Mario Draghi has said he is confident that the European Central Banks policies would restore inflationary pressures in the eurozone and that the scars inflicted by the crisis will fully heal.
The bullish assessment of the eurozone recovery will fuel speculation that monetary policymakers could soon begin discussing a withdrawal of stimulus.
All the signs now point to a strengthening and broadening recovery in the euro area, the ECB president told the banks annual conference in Sintra, Portugal, on Tuesday. Deflationary forces have been replaced by reflationary ones.
As Mr Draghi spoke, the euro climbed 0.7 per cent against the dollar to $1.1258, its highest since June 14, although the rally coincided with a wider trend for a weaker US currency. In late London trading, it broke through the $1.13 mark for the first time since September.
The ECB president said all the evidence suggested the central bank was managing to raise demand. He also indicated he was not overly european vix etf concerned about the recent weakness in inflation, which he said was down to global factors and changes in the labour market that meant there was less pressure on companies to raise wages.
He described the weakness in inflation as temporary and predicted that the ECB could achieve its target of just under 2 per cent in the medium term. He said the risk of so-called hysteresis effects where damage inflicted by crises becomes permanent had diminished too.
Central bank support for bonds, better looking banks and a rosier economy lift mood
Tuesday, 27 June, 2017
Now we can be confident that our policy is working and that those risks have abated, Mr Draghi said.

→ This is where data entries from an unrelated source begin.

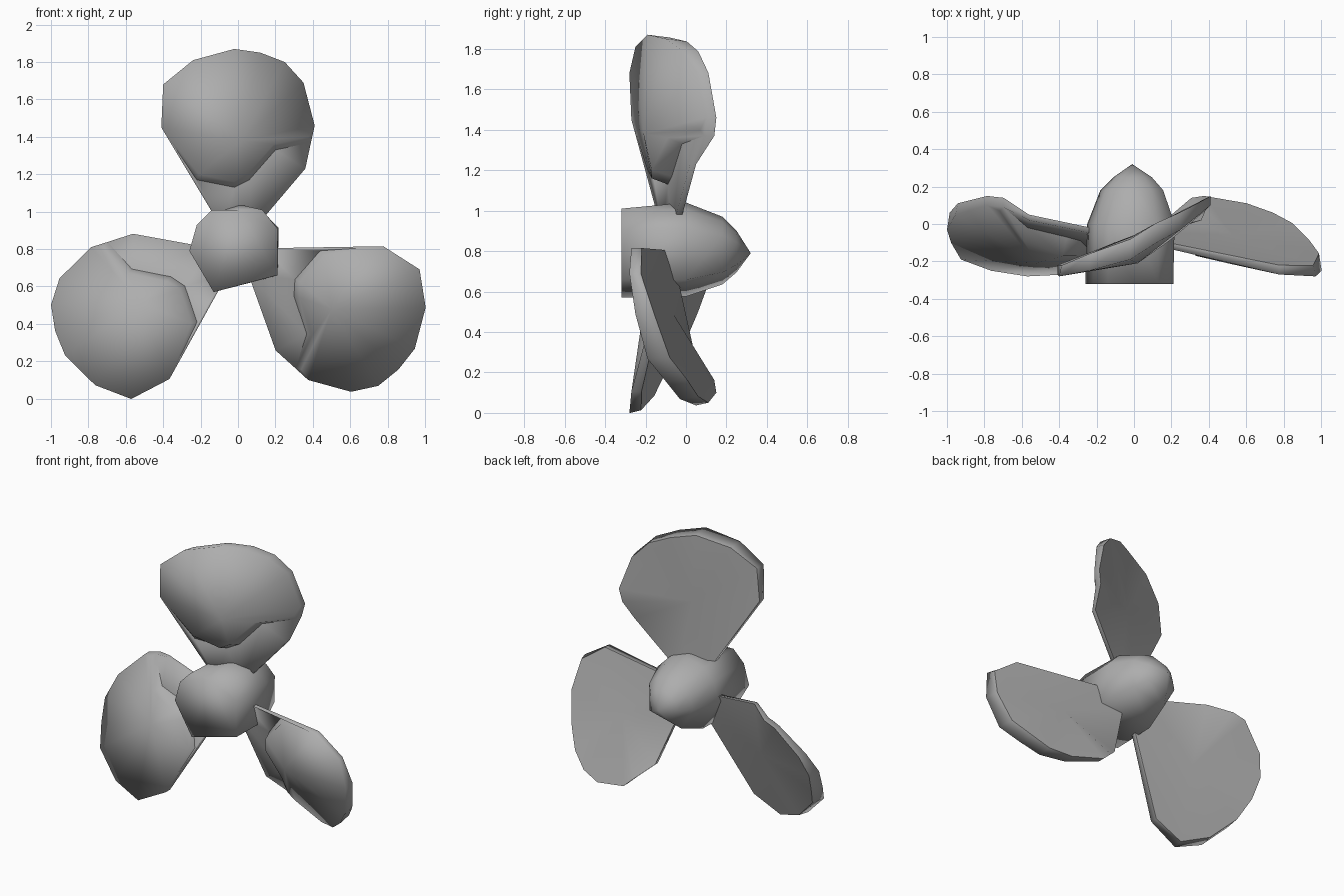
import bpy
import bmesh
import math
from mathutils import Matrix, Vector

default_cube = bpy.data.objects.get("Cube")
if default_cube:
    bpy.data.objects.remove(default_cube, do_unlink=True)

AXIS_HEIGHT = 0.79

# One plain metal colour for the whole propeller
metal = bpy.data.materials.new("grey_metal")
metal.use_nodes = True
GREY = (0.42, 0.42, 0.42, 1)
metal.diffuse_color = GREY
metal.node_tree.nodes["Principled BSDF"].inputs["Base Color"].default_value = GREY


def add_points(bm, points):
    """Points are given as x, height, depth."""
    return [bm.verts.new((x, y, z)) for x, z, y in points]


def strip(bm, first, second, closed=False):
    """Quads between two rows of vertices."""
    count = len(first)
    for i in range(count if closed else count - 1):
        j = (i + 1) % count
        bm.faces.new((first[i], first[j], second[j], second[i]))


def fan(bm, ring, centre):
    """Triangles from a closed ring to one centre vertex."""
    for i, vert in enumerate(ring):
        bm.faces.new((vert, ring[(i + 1) % len(ring)], centre))


def crease(bm, row):
    """Keep the edges along a row of vertices sharp."""
    for a, b in zip(row, row[1:]):
        bm.edges.get((a, b)).smooth = False


def finish(bm, name):
    bmesh.ops.recalc_face_normals(bm, faces=bm.faces[:])
    bmesh.ops.triangulate(bm, faces=[f for f in bm.faces if len(f.verts) > 4])
    for face in bm.faces:
        face.smooth = True
    mesh = bpy.data.meshes.new(name)
    bm.to_mesh(mesh)
    bm.free()
    mesh.materials.append(metal)
    obj = bpy.data.objects.new(name, mesh)
    bpy.context.scene.collection.objects.link(obj)


def build_hub():
    """Flat-ended faceted barrel that closes to a pointed nose at the back."""
    bm = bmesh.new()
    section = [(-0.26, 0.79), (-0.13, 0.57), (0.21, 0.66), (0.21, 0.91),
               (0.13, 1.01), (0, 1.01), (-0.14, 1.01), (-0.22, 0.93)]
    previous = add_points(bm, [(x, z, -0.32) for x, z in section])
    bm.faces.new(previous)
    for depth, radius in ((0, 0.25), (0.18, 0.18), (0.25, 0.11)):
        ring = []
        for x, z in section:
            spoke = Vector((x, z - AXIS_HEIGHT)).normalized() * radius
            ring.append((spoke.x, spoke.y + AXIS_HEIGHT, depth))
        ring = add_points(bm, ring)
        strip(bm, previous, ring, closed=True)
        previous = ring
    nose = add_points(bm, [(-0.01, AXIS_HEIGHT, 0.32)])[0]
    fan(bm, previous, nose)
    finish(bm, "hub")


def build_blade(name, angle):
    """Twisted blade: thin root, stepped-up front pad and a plain back."""
    bm = bmesh.new()
    # Rounded outer rim, from the leading side over the tip
    rim = add_points(bm, [
        (-0.41, 1.45, -0.27), (-0.4, 1.68, -0.28), (-0.24, 1.81, -0.25),
        (-0.02, 1.87, -0.19), (0.12, 1.85, -0.1), (0.25, 1.8, -0.03),
        (0.35, 1.69, 0.05), (0.41, 1.46, 0.1)])
    # Upper and lower edges of the step on the front
    crest = add_points(bm, [
        (-0.21, 1.2, -0.19), (-0.02, 1.16, -0.17), (0.05, 1.2, -0.17),
        (0.19, 1.36, -0.09), (0.38, 1.4, 0.07)])
    foot = add_points(bm, [
        (-0.22, 1.17, -0.16), (-0.02, 1.13, -0.09), (0.06, 1.17, -0.07),
        (0.2, 1.33, -0.02), (0.39, 1.37, 0.09)])
    shoulder, root_right, root_left = add_points(bm, [
        (0.36, 1.23, 0.02), (0.08, 0.9, -0.07), (-0.08, 0.9, -0.12)])

    # Front pad, step, root and the slivers joining them at both sides
    pad_centre = add_points(bm, [(0.02, 1.38, -0.21)])[0]
    fan(bm, rim + crest[::-1], pad_centre)
    strip(bm, crest, foot)
    for corners in ((rim[-1], crest[-1], foot[-1]),
                    (rim[0], crest[0], foot[0]),
                    (rim[0], foot[0], root_left),
                    (foot[0], foot[1], root_left),
                    (foot[1], root_right, root_left),
                    (foot[1], foot[2], root_right),
                    (foot[2], foot[3], root_right),
                    (foot[3], shoulder, root_right),
                    (foot[3], foot[4], shoulder)):
        bm.faces.new(corners)
    crease(bm, [rim[0]] + foot)

    # Side wall, thicker towards the tip, and the plain back
    outline = rim + [foot[-1], shoulder, root_right, root_left]
    back = []
    for vert in outline:
        x, y, z = vert.co
        thickness = 0.03 if z < 1.3 else 0.05 + 0.27 * max(0, z - 1.65)
        inset = 0.97 if z > 1.5 else 1
        back.append((x * inset, 1.4 + (z - 1.4) * inset, y + thickness))
    back = add_points(bm, back)
    strip(bm, outline, back, closed=True)
    back_centre = add_points(bm, [(0, 1.4, -0.06)])[0]
    fan(bm, back, back_centre)
    crease(bm, back + back[:1])

    # Swing the blade to its place around the hub axis
    pivot = Vector((0, 0, AXIS_HEIGHT))
    bmesh.ops.rotate(bm, verts=bm.verts[:], cent=pivot,
                     matrix=Matrix.Rotation(angle, 3, "Y"))
    finish(bm, name)


build_hub()
for index, name in enumerate(("top_blade", "left_blade", "right_blade")):
    build_blade(name, index * math.tau / 3)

However, he signalled some central bank support would need to remain in place and that a rise in inflationary pressures was not yet durable and self-sustaining.
Our policy needs to be persistent and we need to be prudent in how we adjust its parameters to improving economic conditions.
Frederik Ducrozet, economist at Pictet Asset Management, said: Draghi does sound fairly confident as regards political risks and the potential for eurozone-wide reforms, surprisingly so given the disappointment from the past few years. However, Mr Ducrozet said he sounded as cautious as usual on inflation.
As Draghi said, not all the criteria are met at this stage for a rise in inflation to be self-sustaining, suggesting to us that a tapering announcement could well be postponed beyond September, Mr Ducrozet added.
The ECB has edged towards an end to its quantitative programme, under which it is now buying 60bn worth of government bonds a month. Earlier this month, the bank dropped a promise to cut rates should conditions worsen.
This shift in rhetorical tone is seen as a key step towards tapering QE next year. A discussion on tapering is expected to come later in the summer. The programme, aimed at boosting inflation and growth, is set to surpass the 2tn mark this year.
Mr Draghi continues to use the eurozones structurally low-inflation environment as the crutch for a slow removal of policy accommodation, said Stephen Gallo, European head of foreign exchange strategy at the Bank of Montreal.
There is nothing positive for the euro in his remarks at all and were the dollar not soft today the euro would probably be lower. The general environment in the market has been characterised by a soft dollar.